It’s always been a bit of a puzzle for me to define just what the Democratic Party is. There are no formal membership dues, and registration varies by state. Candidates can sometimes run for the party nomination without being a member. And that leaves out the actual mechanisms of governance, the think tanks, banks, corporations, and law firms in which the various policy experts work as a sort of shadow government.
One of the better books on the Democratic Party comes from a former Joe Biden staffer, Jeff Connaughton, who coined the term “the blob” to denote the network of lawyers, lobbyists, Congressional staffers, foreign policy experts, podcasters, media figures and pollsters who comprise the groupthink of the Democrats. These people know each other, marry each other, take vacations together, book each other on shows, hire each other, and work together on policies and campaigns. It’s not a conspiracy, it’s a community.
But that community, if it becomes immune from external pressure, can become dangerous. And that’s what happened in Iowa.
There were two parts to the fiasco. The first was the narrow community in Iowa.
The Iowa caucuses are for most of us an experiment in democracy, but for key actors in Iowa the caucuses are a business. Take former Iowa Governor and Obama Ag Secretary Tom Vilsack, whose endorsement was highly sought after. Vilsack is now a highly paid dairy lobbyist. Vilsack is well known, but then there are behind the scenes men like Jerry Crawford.
A lawyer with white hair mowed like a golf-course fairway, Crawford is something of a kingmaker back home in Des Moines.

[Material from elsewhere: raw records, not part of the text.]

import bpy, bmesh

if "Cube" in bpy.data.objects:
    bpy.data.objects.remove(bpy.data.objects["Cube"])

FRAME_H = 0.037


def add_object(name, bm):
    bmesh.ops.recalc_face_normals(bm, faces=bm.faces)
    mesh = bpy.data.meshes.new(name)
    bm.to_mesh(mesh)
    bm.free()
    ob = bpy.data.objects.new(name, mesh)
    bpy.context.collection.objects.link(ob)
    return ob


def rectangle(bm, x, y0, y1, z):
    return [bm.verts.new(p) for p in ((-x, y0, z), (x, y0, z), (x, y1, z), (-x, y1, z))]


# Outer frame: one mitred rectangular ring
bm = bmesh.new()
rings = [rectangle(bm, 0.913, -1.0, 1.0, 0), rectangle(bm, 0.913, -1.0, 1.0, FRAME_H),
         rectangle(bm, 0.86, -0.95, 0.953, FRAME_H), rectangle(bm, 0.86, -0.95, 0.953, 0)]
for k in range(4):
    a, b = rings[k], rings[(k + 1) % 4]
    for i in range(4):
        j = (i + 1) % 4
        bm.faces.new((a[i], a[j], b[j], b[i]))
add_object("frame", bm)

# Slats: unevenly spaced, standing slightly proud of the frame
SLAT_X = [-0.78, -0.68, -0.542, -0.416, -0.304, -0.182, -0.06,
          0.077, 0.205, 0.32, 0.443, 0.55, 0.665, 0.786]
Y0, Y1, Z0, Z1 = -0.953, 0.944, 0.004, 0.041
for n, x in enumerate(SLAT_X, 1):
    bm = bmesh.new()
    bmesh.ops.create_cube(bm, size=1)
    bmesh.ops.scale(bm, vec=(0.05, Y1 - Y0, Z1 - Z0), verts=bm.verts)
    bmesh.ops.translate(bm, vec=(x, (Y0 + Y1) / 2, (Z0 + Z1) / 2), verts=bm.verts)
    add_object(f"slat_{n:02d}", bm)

He has shepherded every Democratic presidential nominee in the most important caucus state going back to 1980 — every nominee except for one, that is. Crawford, 65, still blames himself for Clinton’s 2008 third-place finish in the Hawkeye State, from which her campaign never really recovered. He vows that 2016 will be his year to make it right for her. “I’m trying to make amends,” he said.
Crawford was a lobbyist for Monsanto and Exxon. The Democratic Party is riddled with minor ward bosses like Crawford, especially in early states like Iowa, New Hampshire, and South Carolina. It’s not a criticism to observe that these communities have leaders. But of the insularity of the political class has enabled institutional actors within the Democratic Party in Iowa to become fused with corporate power through informal and formal financial and social relationships.

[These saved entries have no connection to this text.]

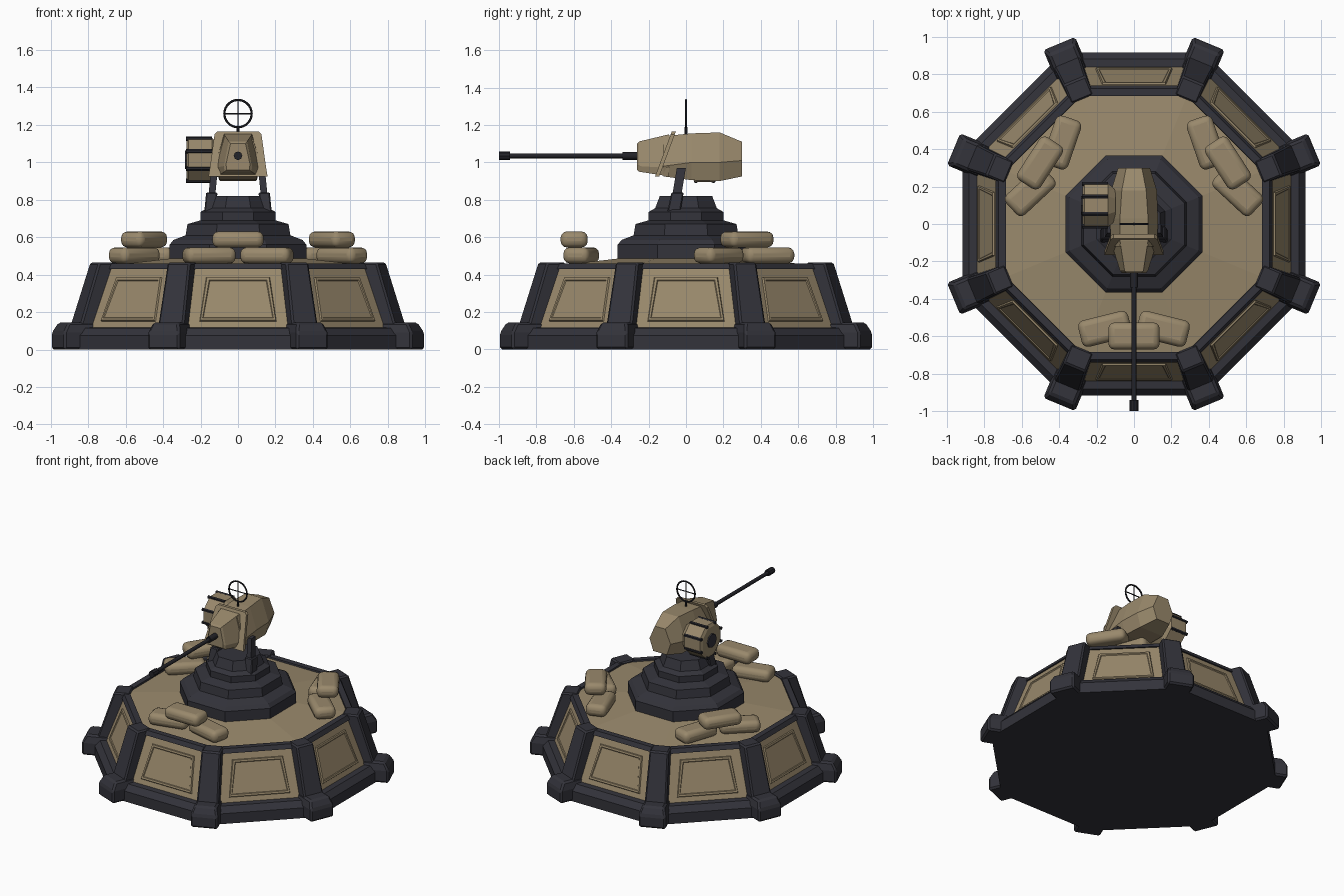
import bpy, bmesh, math
from mathutils import Vector, Matrix

if "Cube" in bpy.data.objects:
    bpy.data.objects.remove(bpy.data.objects["Cube"])


def material(name, rgb):
    m = bpy.data.materials.new(name)
    m.diffuse_color = (*rgb, 1)
    m.use_nodes = True
    m.node_tree.nodes["Principled BSDF"].inputs["Base Color"].default_value = m.diffuse_color
    return m


TAN = material("sand_tan", (0.32, 0.25, 0.15))
DARK = material("dark_slate", (0.033, 0.033, 0.043))
BLACK = material("gunmetal", (0.017, 0.017, 0.022))
C8 = math.cos(math.pi / 8)


def finish(name, bm, mat, bevel=0, segments=1, smooth=False):
    bmesh.ops.recalc_face_normals(bm, faces=bm.faces)
    me = bpy.data.meshes.new(name)
    bm.to_mesh(me)
    bm.free()
    me.materials.append(mat)
    ob = bpy.data.objects.new(name, me)
    bpy.context.collection.objects.link(ob)
    if bevel:
        mod = ob.modifiers.new("edge_bevel", 'BEVEL')
        mod.width, mod.segments = bevel, segments
        mod.limit_method, mod.angle_limit = 'ANGLE', math.radians(25)
    if smooth:
        bpy.ops.object.select_all(action='DESELECT')
        ob.select_set(True)
        bpy.context.view_layer.objects.active = ob
        bpy.ops.object.shade_smooth_by_angle(angle=math.radians(35))
    return ob


def loft(rings, bm=None, caps=True, closed=False):
    """Skin a list of equal-length point rings."""
    bm = bm or bmesh.new()
    vs = [[bm.verts.new(p) for p in r] for r in rings]
    pairs = list(zip(vs, vs[1:])) + ([(vs[-1], vs[0])] if closed else [])
    for a, b in pairs:
        for i in range(len(a)):
            j = (i + 1) % len(a)
            bm.faces.new((a[i], a[j], b[j], b[i]))
    if caps and not closed:
        bm.faces.new(vs[0])
        bm.faces.new(vs[-1])
    return bm


def octagon(apothem, z):
    return [(apothem / C8 * math.cos(math.pi / 8 + k * math.pi / 4),
             apothem / C8 * math.sin(math.pi / 8 + k * math.pi / 4), z) for k in range(8)]


def tube(name, p, q, r, mat, sides=12, smooth=True, r2=None):
    p, q = Vector(p), Vector(q)
    d = q - p
    bm = bmesh.new()
    bmesh.ops.create_cone(bm, cap_ends=True, segments=sides, radius1=r, radius2=r2 or r, depth=d.length,
                          matrix=Matrix.Translation((p + q) / 2) @ d.to_track_quat('Z', 'Y').to_matrix().to_4x4())
    return finish(name, bm, mat, smooth=smooth)


def rect(cx, cy, hx, hy, z):
    return [(cx - hx, cy - hy, z), (cx + hx, cy - hy, z), (cx + hx, cy + hy, z), (cx - hx, cy + hy, z)]


# Octagonal bunker: foot ring, sloped wall, rim and shallow cone floor
finish("foot_ring", loft([octagon(a, z) for a, z in
       ((0.915, 0), (0.915, 0.075), (0.88, 0.115), (0.80, 0.12))]), DARK)
finish("sloped_wall", loft([octagon(0.845, 0.10), octagon(0.725, 0.44)], caps=False), TAN)
finish("top_rim", loft([octagon(a, z) for a, z in
       ((0.74, 0.43), (0.725, 0.46), (0.685, 0.46), (0.68, 0.43))], closed=True), DARK)
finish("floor", loft([octagon(0.69, 0.448), octagon(0.30, 0.493)]), TAN)

# Wall panels: raised trapezoid plate on each side
SLOPE = 0.12 / 0.34


def panel_ring(inset, out):
    return [(u, -(0.845 - (z - 0.10) * SLOPE) - out, z + out * SLOPE) for u, z in
            ((-0.205 + inset, 0.15 + inset), (0.205 - inset, 0.15 + inset),
             (0.17 - inset, 0.385 - inset), (-0.17 + inset, 0.385 - inset))]


for k in range(8):
    bm = loft([panel_ring(0, 0), panel_ring(0.004, 0.009), panel_ring(0.016, 0.009), panel_ring(0.020, 0.004)])
    bm.transform(Matrix.Rotation(k * math.pi / 4, 4, 'Z'))
    finish("wall_panel", bm, TAN)

# Corner buttresses: chunky foot plus leaning strut
for k in range(8):
    turn = Matrix.Rotation(math.pi / 8 + k * math.pi / 4, 4, 'Z')
    bm = loft([rect(0.94, 0, 0.103, 0.092, 0), rect(0.94, 0, 0.103, 0.092, 0.09),
               rect(0.925, 0, 0.085, 0.075, 0.145)])
    bm.transform(turn)
    finish("corner_foot", bm, DARK, 0.012)
    bm = loft([rect(0.875, 0, 0.075, 0.075, 0.10), rect(0.775, 0, 0.055, 0.065, 0.465)])
    bm.transform(turn)
    finish("corner_strut", bm, DARK, 0.01)

# Stepped pedestal
finish("pedestal", loft([octagon(a, z) for a, z in (
    (0.365, 0.47), (0.365, 0.56), (0.345, 0.585), (0.28, 0.61), (0.27, 0.67), (0.20, 0.69),
    (0.20, 0.735), (0.165, 0.755), (0.14, 0.82))]), DARK)

# Sandbag piles: two below, one across the top
for deg in (-90, 33, 147):
    for name, t, r, z, yaw in (("lower_sandbag", -0.155, 0.56, 0.503, 14), ("lower_sandbag", 0.155, 0.56, 0.503, -14),
                               ("upper_sandbag", 0, 0.598, 0.588, 0)):
        bm = bmesh.new()
        bmesh.ops.create_cube(bm, size=1)
        bm.transform(Matrix.Rotation(math.radians(deg), 4, 'Z') @ Matrix.Translation((r, t, z))
                     @ Matrix.Rotation(math.radians(-yaw if t else 0) * -1, 4, 'Z')
                     @ Matrix.Diagonal((0.145, 0.275, 0.086, 1)))
        finish(name, bm, TAN, 0.034, 3, True)

# Yoke arms
for s in (-1, 1):
    bm = loft([rect(s * 0.148, -0.065, 0.032, 0.035, 0.735), rect(s * 0.140, -0.045, 0.030, 0.033, 0.84)])
    finish("yoke_foot", bm, DARK, 0.006)
    bm = loft([rect(s * 0.140, -0.050, 0.018, 0.024, 0.82), rect(s * 0.125, -0.025, 0.018, 0.024, 0.97)])
    finish("yoke_arm", bm, DARK)


# Gun housing: faceted sections along y
def section(y, wb, wm, zm, wt, z0, z1):
    return [(-wb, y, z0), (wb, y, z0), (wm, y, zm), (wt, y, z1), (-wt, y, z1), (-wm, y, zm)]


finish("gun_housing", loft([section(*s) for s in (
    (-0.12, 0.100, 0.125, 0.98, 0.075, 0.925, 1.14), (0.03, 0.100, 0.128, 1.00, 0.075, 0.905, 1.155),
    (0.18, 0.095, 0.122, 1.00, 0.065, 0.90, 1.16), (0.30, 0.055, 0.085, 1.01, 0.042, 0.925, 1.11))]), TAN)
finish("gun_nose", loft([section(*s) for s in (
    (-0.262, 0.060, 0.064, 0.99, 0.040, 0.96, 1.10), (-0.25, 0.072, 0.075, 0.98, 0.050, 0.95, 1.112),
    (-0.09, 0.110, 0.125, 0.97, 0.075, 0.925, 1.15))]), TAN)

# Tilted shield collar
shield = [(-0.158, 0.925), (0.158, 0.925), (0.152, 0.96), (0.125, 1.15), (0.11, 1.165),
          (-0.11, 1.165), (-0.125, 1.15), (-0.152, 0.96)]
finish("shield_collar", loft([[(x, -0.165 + d + (z - 0.925) * 0.37, z) for x, z in shield] for d in (0, 0.022)]), TAN)

# Barrel
Z = 1.035
tube("barrel", (0, -0.25, Z), (0, -0.96, Z), 0.013, BLACK)
tube("barrel_sleeve", (0, -0.25, Z), (0, -0.34, Z), 0.021, BLACK)
tube("muzzle", (0, -0.94, Z), (0, -1.0, Z), 0.023, BLACK, 8, False)

# Ammunition drum on the left, with edge rods and hub cap
CY, CZ = 0.10, 1.013


def drum_ring(x, r):
    return [(x, CY + r * math.cos(math.pi / 8 + k * math.pi / 4), CZ + r * math.sin(math.pi / 8 + k * math.pi / 4))
            for k in range(8)]


finish("ammo_drum", loft([drum_ring(x, r) for x, r in
       ((-0.275, 0.105), (-0.265, 0.128), (-0.14, 0.128), (-0.10, 0.09))]), TAN)
for a, b in zip(drum_ring(-0.278, 0.122), drum_ring(-0.14, 0.122)):
    tube("drum_rod", a, b, 0.012, BLACK, 6, False)
tube("drum_hub", (-0.26, CY, CZ), (-0.284, CY, CZ), 0.05, DARK, 8, False)

# Ring sight with crosshair
bpy.ops.mesh.primitive_torus_add(location=(0, 0, 1.26), rotation=(math.pi / 2, 0, 0), major_radius=0.073,
                                 minor_radius=0.006, major_segments=28, minor_segments=6)
ring = bpy.context.object
ring.name = "sight_ring"
ring.data.materials.append(BLACK)
tube("sight_crossbar", (-0.073, 0, 1.26), (0.073, 0, 1.26), 0.004, BLACK, 6)
tube("sight_upright", (0, 0, 1.15), (0, 0, 1.333), 0.004, BLACK, 6)
tube("sight_post", (0, 0, 1.14), (0, 0, 1.19), 0.008, BLACK, 8)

As corporations get more and more concentrated, these relationships eventually wear down the competence of a political apparatus. The night before the caucus, the Iowa Democratic Party head said, “These are probably the most prepared we’ve ever been as a party for these caucuses. We’ve run through a few different scenarios, but I can tell you, we’re ready.”